What to work on — For every line below, set down an identical copy.

Exercise materials —
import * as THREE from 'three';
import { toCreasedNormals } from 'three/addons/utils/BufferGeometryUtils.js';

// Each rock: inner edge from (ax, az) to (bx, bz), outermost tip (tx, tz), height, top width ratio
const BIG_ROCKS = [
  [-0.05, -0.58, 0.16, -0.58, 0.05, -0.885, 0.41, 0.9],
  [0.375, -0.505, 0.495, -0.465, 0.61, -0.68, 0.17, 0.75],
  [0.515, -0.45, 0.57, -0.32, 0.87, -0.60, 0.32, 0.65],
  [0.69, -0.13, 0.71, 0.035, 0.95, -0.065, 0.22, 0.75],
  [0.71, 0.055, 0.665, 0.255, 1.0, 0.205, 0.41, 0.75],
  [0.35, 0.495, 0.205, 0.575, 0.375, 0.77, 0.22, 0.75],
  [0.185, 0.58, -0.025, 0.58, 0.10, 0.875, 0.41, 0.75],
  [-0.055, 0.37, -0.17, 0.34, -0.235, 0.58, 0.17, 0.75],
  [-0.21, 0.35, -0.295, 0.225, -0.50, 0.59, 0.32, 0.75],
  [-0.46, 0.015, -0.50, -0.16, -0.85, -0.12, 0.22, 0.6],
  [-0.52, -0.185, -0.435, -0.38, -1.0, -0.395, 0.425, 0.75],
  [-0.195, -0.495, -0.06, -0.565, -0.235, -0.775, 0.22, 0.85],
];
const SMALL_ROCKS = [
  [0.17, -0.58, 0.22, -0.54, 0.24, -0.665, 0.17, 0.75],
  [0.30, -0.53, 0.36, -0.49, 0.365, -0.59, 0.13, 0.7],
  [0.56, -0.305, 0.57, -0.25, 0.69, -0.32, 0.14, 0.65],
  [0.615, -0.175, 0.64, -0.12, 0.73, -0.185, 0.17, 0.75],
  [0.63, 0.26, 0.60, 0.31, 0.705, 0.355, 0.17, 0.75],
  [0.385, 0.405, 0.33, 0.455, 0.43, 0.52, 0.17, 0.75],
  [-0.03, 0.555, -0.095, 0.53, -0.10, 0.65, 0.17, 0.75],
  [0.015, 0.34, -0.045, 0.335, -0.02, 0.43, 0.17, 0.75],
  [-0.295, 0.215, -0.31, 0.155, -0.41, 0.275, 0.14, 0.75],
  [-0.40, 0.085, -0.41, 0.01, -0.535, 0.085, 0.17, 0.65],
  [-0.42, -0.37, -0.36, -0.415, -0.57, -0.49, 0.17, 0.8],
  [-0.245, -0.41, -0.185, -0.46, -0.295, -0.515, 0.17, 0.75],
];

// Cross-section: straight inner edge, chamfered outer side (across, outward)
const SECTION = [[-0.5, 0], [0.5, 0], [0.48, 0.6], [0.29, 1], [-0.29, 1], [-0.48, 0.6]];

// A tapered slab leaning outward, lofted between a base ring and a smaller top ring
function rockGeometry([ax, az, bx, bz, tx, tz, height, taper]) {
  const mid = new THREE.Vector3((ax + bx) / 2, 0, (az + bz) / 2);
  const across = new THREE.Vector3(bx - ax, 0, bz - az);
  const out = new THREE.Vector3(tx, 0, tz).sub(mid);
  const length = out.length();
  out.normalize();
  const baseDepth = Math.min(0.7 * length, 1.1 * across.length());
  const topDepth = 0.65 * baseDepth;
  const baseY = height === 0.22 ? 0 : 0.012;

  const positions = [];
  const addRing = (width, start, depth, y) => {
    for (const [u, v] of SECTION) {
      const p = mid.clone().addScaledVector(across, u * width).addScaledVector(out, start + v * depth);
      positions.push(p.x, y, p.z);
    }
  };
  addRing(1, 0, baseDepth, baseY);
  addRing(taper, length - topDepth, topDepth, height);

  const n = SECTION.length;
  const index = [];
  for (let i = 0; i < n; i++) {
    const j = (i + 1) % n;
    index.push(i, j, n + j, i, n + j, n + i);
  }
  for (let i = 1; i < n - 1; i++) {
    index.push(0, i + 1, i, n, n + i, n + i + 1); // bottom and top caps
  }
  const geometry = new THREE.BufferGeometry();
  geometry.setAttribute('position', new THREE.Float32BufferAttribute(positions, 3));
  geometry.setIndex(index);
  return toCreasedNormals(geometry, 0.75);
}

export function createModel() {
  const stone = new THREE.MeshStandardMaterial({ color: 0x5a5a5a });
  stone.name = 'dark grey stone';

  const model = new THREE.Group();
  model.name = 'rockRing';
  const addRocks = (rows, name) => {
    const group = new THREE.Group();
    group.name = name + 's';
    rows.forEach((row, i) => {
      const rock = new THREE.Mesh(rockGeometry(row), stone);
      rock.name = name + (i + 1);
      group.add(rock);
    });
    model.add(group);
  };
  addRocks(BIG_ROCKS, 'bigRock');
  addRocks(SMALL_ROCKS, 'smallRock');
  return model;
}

Exercise answer —
import * as THREE from 'three';
import { toCreasedNormals } from 'three/addons/utils/BufferGeometryUtils.js';

// Each rock: inner edge from (ax, az) to (bx, bz), outermost tip (tx, tz), height, top width ratio
const BIG_ROCKS = [
  [-0.05, -0.58, 0.16, -0.58, 0.05, -0.885, 0.41, 0.9],
  [0.375, -0.505, 0.495, -0.465, 0.61, -0.68, 0.17, 0.75],
  [0.515, -0.45, 0.57, -0.32, 0.87, -0.60, 0.32, 0.65],
  [0.69, -0.13, 0.71, 0.035, 0.95, -0.065, 0.22, 0.75],
  [0.71, 0.055, 0.665, 0.255, 1.0, 0.205, 0.41, 0.75],
  [0.35, 0.495, 0.205, 0.575, 0.375, 0.77, 0.22, 0.75],
  [0.185, 0.58, -0.025, 0.58, 0.10, 0.875, 0.41, 0.75],
  [-0.055, 0.37, -0.17, 0.34, -0.235, 0.58, 0.17, 0.75],
  [-0.21, 0.35, -0.295, 0.225, -0.50, 0.59, 0.32, 0.75],
  [-0.46, 0.015, -0.50, -0.16, -0.85, -0.12, 0.22, 0.6],
  [-0.52, -0.185, -0.435, -0.38, -1.0, -0.395, 0.425, 0.75],
  [-0.195, -0.495, -0.06, -0.565, -0.235, -0.775, 0.22, 0.85],
];
const SMALL_ROCKS = [
  [0.17, -0.58, 0.22, -0.54, 0.24, -0.665, 0.17, 0.75],
  [0.30, -0.53, 0.36, -0.49, 0.365, -0.59, 0.13, 0.7],
  [0.56, -0.305, 0.57, -0.25, 0.69, -0.32, 0.14, 0.65],
  [0.615, -0.175, 0.64, -0.12, 0.73, -0.185, 0.17, 0.75],
  [0.63, 0.26, 0.60, 0.31, 0.705, 0.355, 0.17, 0.75],
  [0.385, 0.405, 0.33, 0.455, 0.43, 0.52, 0.17, 0.75],
  [-0.03, 0.555, -0.095, 0.53, -0.10, 0.65, 0.17, 0.75],
  [0.015, 0.34, -0.045, 0.335, -0.02, 0.43, 0.17, 0.75],
  [-0.295, 0.215, -0.31, 0.155, -0.41, 0.275, 0.14, 0.75],
  [-0.40, 0.085, -0.41, 0.01, -0.535, 0.085, 0.17, 0.65],
  [-0.42, -0.37, -0.36, -0.415, -0.57, -0.49, 0.17, 0.8],
  [-0.245, -0.41, -0.185, -0.46, -0.295, -0.515, 0.17, 0.75],
];

// Cross-section: straight inner edge, chamfered outer side (across, outward)
const SECTION = [[-0.5, 0], [0.5, 0], [0.48, 0.6], [0.29, 1], [-0.29, 1], [-0.48, 0.6]];

// A tapered slab leaning outward, lofted between a base ring and a smaller top ring
function rockGeometry([ax, az, bx, bz, tx, tz, height, taper]) {
  const mid = new THREE.Vector3((ax + bx) / 2, 0, (az + bz) / 2);
  const across = new THREE.Vector3(bx - ax, 0, bz - az);
  const out = new THREE.Vector3(tx, 0, tz).sub(mid);
  const length = out.length();
  out.normalize();
  const baseDepth = Math.min(0.7 * length, 1.1 * across.length());
  const topDepth = 0.65 * baseDepth;
  const baseY = height === 0.22 ? 0 : 0.012;

  const positions = [];
  const addRing = (width, start, depth, y) => {
    for (const [u, v] of SECTION) {
      const p = mid.clone().addScaledVector(across, u * width).addScaledVector(out, start + v * depth);
      positions.push(p.x, y, p.z);
    }
  };
  addRing(1, 0, baseDepth, baseY);
  addRing(taper, length - topDepth, topDepth, height);

  const n = SECTION.length;
  const index = [];
  for (let i = 0; i < n; i++) {
    const j = (i + 1) % n;
    index.push(i, j, n + j, i, n + j, n + i);
  }
  for (let i = 1; i < n - 1; i++) {
    index.push(0, i + 1, i, n, n + i, n + i + 1); // bottom and top caps
  }
  const geometry = new THREE.BufferGeometry();
  geometry.setAttribute('position', new THREE.Float32BufferAttribute(positions, 3));
  geometry.setIndex(index);
  return toCreasedNormals(geometry, 0.75);
}

export function createModel() {
  const stone = new THREE.MeshStandardMaterial({ color: 0x5a5a5a });
  stone.name = 'dark grey stone';

  const model = new THREE.Group();
  model.name = 'rockRing';
  const addRocks = (rows, name) => {
    const group = new THREE.Group();
    group.name = name + 's';
    rows.forEach((row, i) => {
      const rock = new THREE.Mesh(rockGeometry(row), stone);
      rock.name = name + (i + 1);
      group.add(rock);
    });
    model.add(group);
  };
  addRocks(BIG_ROCKS, 'bigRock');
  addRocks(SMALL_ROCKS, 'smallRock');
  return model;
}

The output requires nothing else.